Search the data for the word "profile". Reproduce every line where it is found.

Provided information →

- - - - -

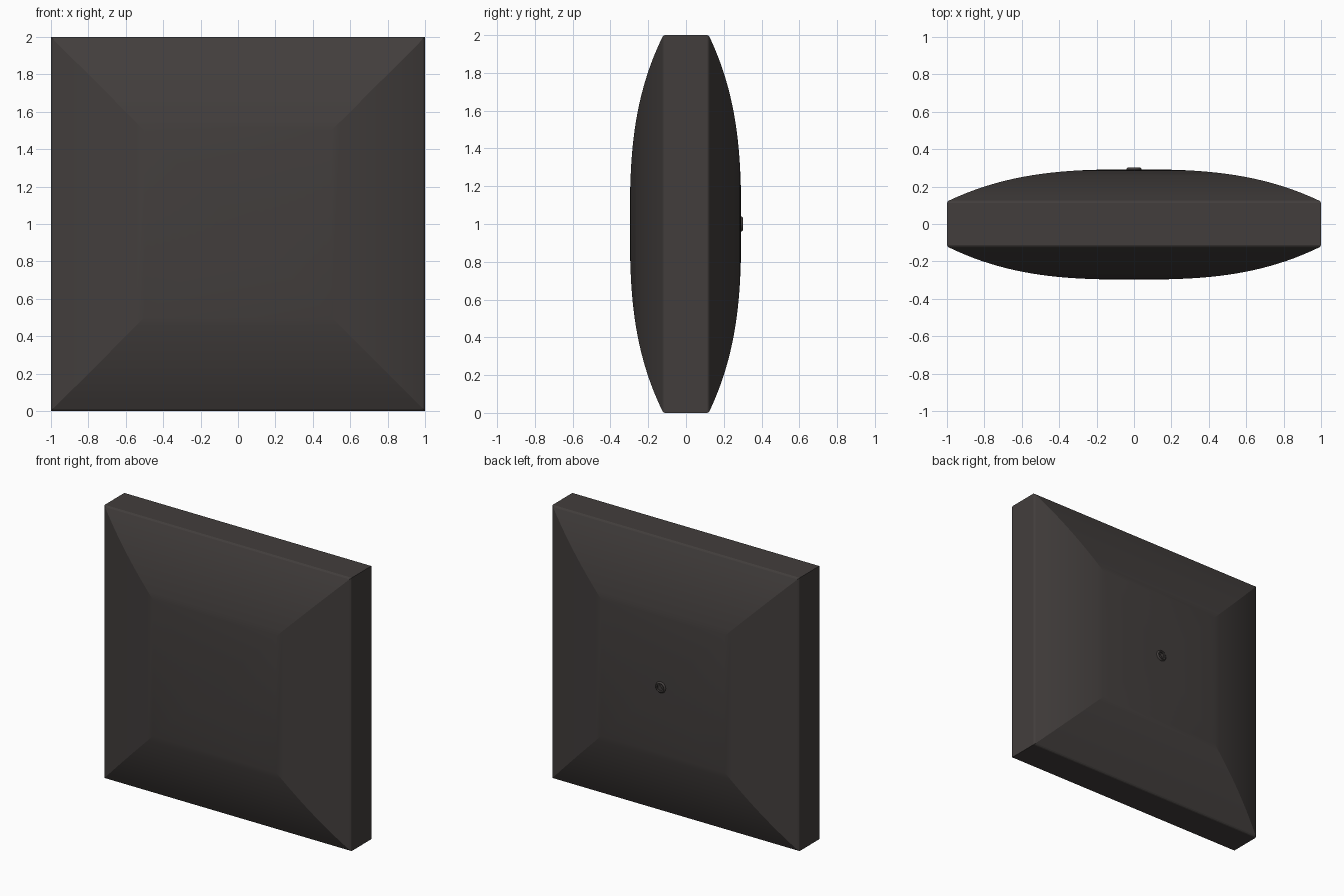
import bpy, bmesh, math
from mathutils import Matrix

if "Cube" in bpy.data.objects:
    bpy.data.objects.remove(bpy.data.objects["Cube"])

mat = bpy.data.materials.new("dark_grey")
mat.diffuse_color = (0.055, 0.048, 0.046, 1)
mat.use_nodes = True
mat.node_tree.nodes["Principled BSDF"].inputs["Base Color"].default_value = mat.diffuse_color


def finish(bm, name, angle):
    bmesh.ops.recalc_face_normals(bm, faces=bm.faces)
    me = bpy.data.meshes.new(name)
    bm.to_mesh(me)
    bm.free()
    me.materials.append(mat)
    ob = bpy.data.objects.new(name, me)
    bpy.context.collection.objects.link(ob)
    bpy.ops.object.select_all(action='DESELECT')
    ob.select_set(True)
    bpy.context.view_layer.objects.active = ob
    bpy.ops.object.shade_smooth_by_angle(angle=math.radians(angle))
    return ob


# Cushion-shaped panel: concentric square rings following a curved profile
def side(centre):
    """Rings (half width, depth) from the middle out to the rim."""
    rs = [0.1 + 0.89 * i / 20 for i in range(21)]
    return [(r, centre - (centre - 0.12) * r ** 2.8) for r in rs] + [(0.997, 0.119), (1.0, 0.113)]


rings = [(r, -d) for r, d in side(0.297)] + [(r, d) for r, d in reversed(side(0.292))]
bm = bmesh.new()
loops = [[bm.verts.new((sx * r, y, 1 + sz * r))
          for sx, sz in ((-1, -1), (1, -1), (1, 1), (-1, 1))] for r, y in rings]
for a, b in zip(loops, loops[1:]):
    for i in range(4):
        j = (i + 1) % 4
        bm.faces.new((a[i], a[j], b[j], b[i]))
bm.faces.new(loops[0])
bm.faces.new(loops[-1])
finish(bm, "panel", 12)

# Small round fastener on the back: a raised ring with a diagonal cross inside
bm = bmesh.new()
profile = [(0.042, 0.285), (0.040, 0.296), (0.032, 0.303), (0.024, 0.300), (0.022, 0.285)]
n = 24
loops = [[bm.verts.new((r * math.cos(2 * math.pi * k / n), y, 1 + r * math.sin(2 * math.pi * k / n)))
          for k in range(n)] for r, y in profile]
for a, b in zip(loops, loops[1:]):
    for i in range(n):
        j = (i + 1) % n
        bm.faces.new((a[i], a[j], b[j], b[i]))
finish(bm, "fastener_ring", 40)

bm = bmesh.new()
for ang in (45, -45):
    m = (Matrix.Translation((0, 0.291, 1)) @ Matrix.Rotation(math.radians(ang), 4, 'Y')
         @ Matrix.Diagonal((0.05, 0.012, 0.01, 1)))
    bmesh.ops.create_cube(bm, size=1, matrix=m)
finish(bm, "fastener_cross", 30)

- - - - -

Exercise solution →
# Cushion-shaped panel: concentric square rings following a curved profile
profile = [(0.042, 0.285), (0.040, 0.296), (0.032, 0.303), (0.024, 0.300), (0.022, 0.285)]
          for k in range(n)] for r, y in profile]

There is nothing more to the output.